Unfortunately nearly the whole scar in the top part of the right breast has grown onto the breast muscle. In its time, there had been much tissue with microcalcifications removed, which is now missing between skin and breast muscle. In the meantime also, the breast muscle towards the shoulder has become more strong, so that now a well visible recession has developed, with which I am not so completely happy.

See the experiments (in German) to free this scar from the breast muscle:

Within the left breast also a recession has developed, however it is not so pronounced and there the scar is flexible.


Since the operation at the end of January 2004, the right shoulder hurts me very much more than this was the case before due to a light arthrosis. The movement of the arm is very reduced, and I ask myself now (and soon also a physician) whether a connection with the deformed scar could exist there.

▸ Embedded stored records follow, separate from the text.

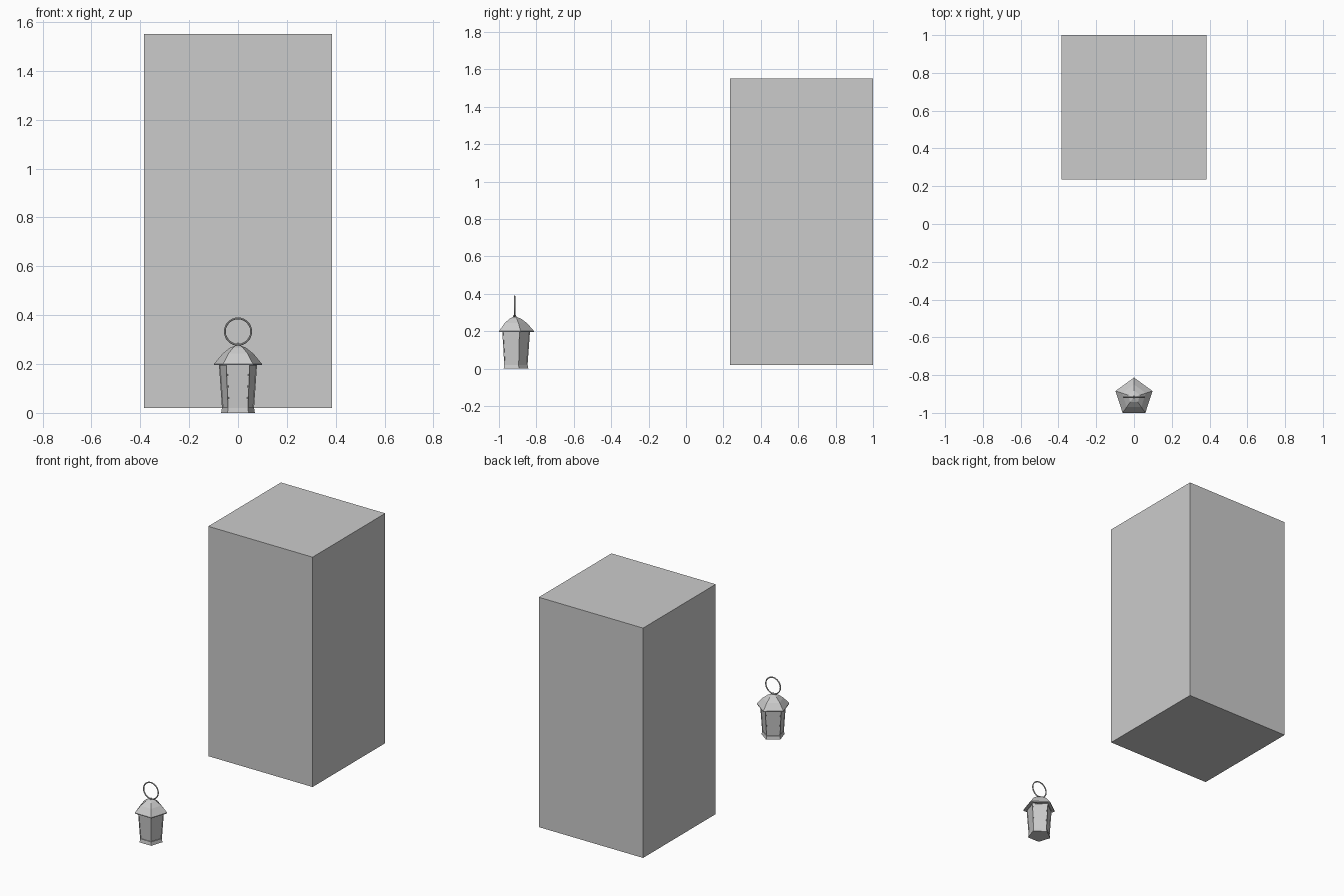
import bpy, bmesh
from math import pi, cos, sin

if "Cube" in bpy.data.objects:
    bpy.data.objects.remove(bpy.data.objects["Cube"])

CY = -0.916  # lantern axis


def finish(bm, name):
    bmesh.ops.recalc_face_normals(bm, faces=bm.faces)
    mesh = bpy.data.meshes.new(name)
    bm.to_mesh(mesh)
    bm.free()
    obj = bpy.data.objects.new(name, mesh)
    bpy.context.collection.objects.link(obj)
    return obj


def pentagon_loft(name, profile, panel_loop=None):
    """Stack five-sided rings (radius, z), corner towards +y, capped at both ends."""
    bm = bmesh.new()
    rings = [[bm.verts.new((r * cos(pi / 2 + i * 2 * pi / 5),
                            CY + r * sin(pi / 2 + i * 2 * pi / 5), z))
              for i in range(5)] for r, z in profile]
    panels = []
    for k, (a, b) in enumerate(zip(rings, rings[1:])):
        for i in range(5):
            j = (i + 1) % 5
            f = bm.faces.new((a[i], a[j], b[j], b[i]))
            if k == panel_loop:
                panels.append(f)
    bm.faces.new(rings[0][::-1])
    bm.faces.new(rings[-1])
    bmesh.ops.recalc_face_normals(bm, faces=bm.faces)
    # Recessed panes between the corner posts
    if panels:
        bmesh.ops.inset_individual(bm, faces=panels, thickness=0.006, depth=0)
        bmesh.ops.inset_individual(bm, faces=panels, thickness=0.0005, depth=-0.003)
    return finish(bm, name)


def ring(name, z, major, minor, rotation, segments):
    bpy.ops.mesh.primitive_torus_add(
        location=(0, CY, z), rotation=rotation, major_radius=major,
        minor_radius=minor, major_segments=segments, minor_segments=8)
    obj = bpy.context.object
    obj.name = name
    bpy.ops.object.shade_smooth_by_angle()
    return obj


# Tall block
bm = bmesh.new()
bmesh.ops.create_cube(bm, size=1)
for v in bm.verts:
    v.co = (v.co.x * 0.768, v.co.y * 0.764 + 0.618, v.co.z * 1.53 + 0.785)
finish(bm, "tall_block")

# Lantern body: flared foot, tapered walls with panes
pentagon_loft("lantern_body",
              [(0.073, 0), (0.069, 0.02), (0.082, 0.198)], panel_loop=1)

# Lantern roof: thin eave and a domed pentagonal cap
pentagon_loft("lantern_roof",
              [(0.103, 0.196), (0.103, 0.201), (0.066, 0.243),
               (0.034, 0.267), (0.010, 0.276)])

# Staple on the roof and the carrying ring through it
ring("ring_staple", 0.278, 0.007, 0.0025, (0, pi / 2, 0), 12)
ring("carrying_ring", 0.333, 0.054, 0.004, (pi / 2, 0, 0), 24)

Monday, July 6th, 2009: At the Cantonal Hospital in Frauenfeld/CH, I got the scar that had grown onto the breast muscle removed from that, and at the same time I let Polytech silicone breast implants Microthane® polyurethane be inserted (MicroPolyurethane-foam Surfaced / MPS).


For a detailed description (still in German) of the implants and, by further clicking, a documentation of this operation with pictures:

Which adjuvant (complementary) therapies will be provided/required?


Neu und hilfreich - new and helpful, but only in German language:

Der Verein, der bei Verdacht oder Diagnose Brustkrebs weiterhilft

mit Kurzbeschreibungen wichtiger Themen und eigenen Erfahrungen, mit Links zu medizinischen Informationen und Wissenswertem aus dem Internet. Ergänzt mit e-mail-Beratung und unterstützt von einem Ärzte-Beirat - alles an einem Ort: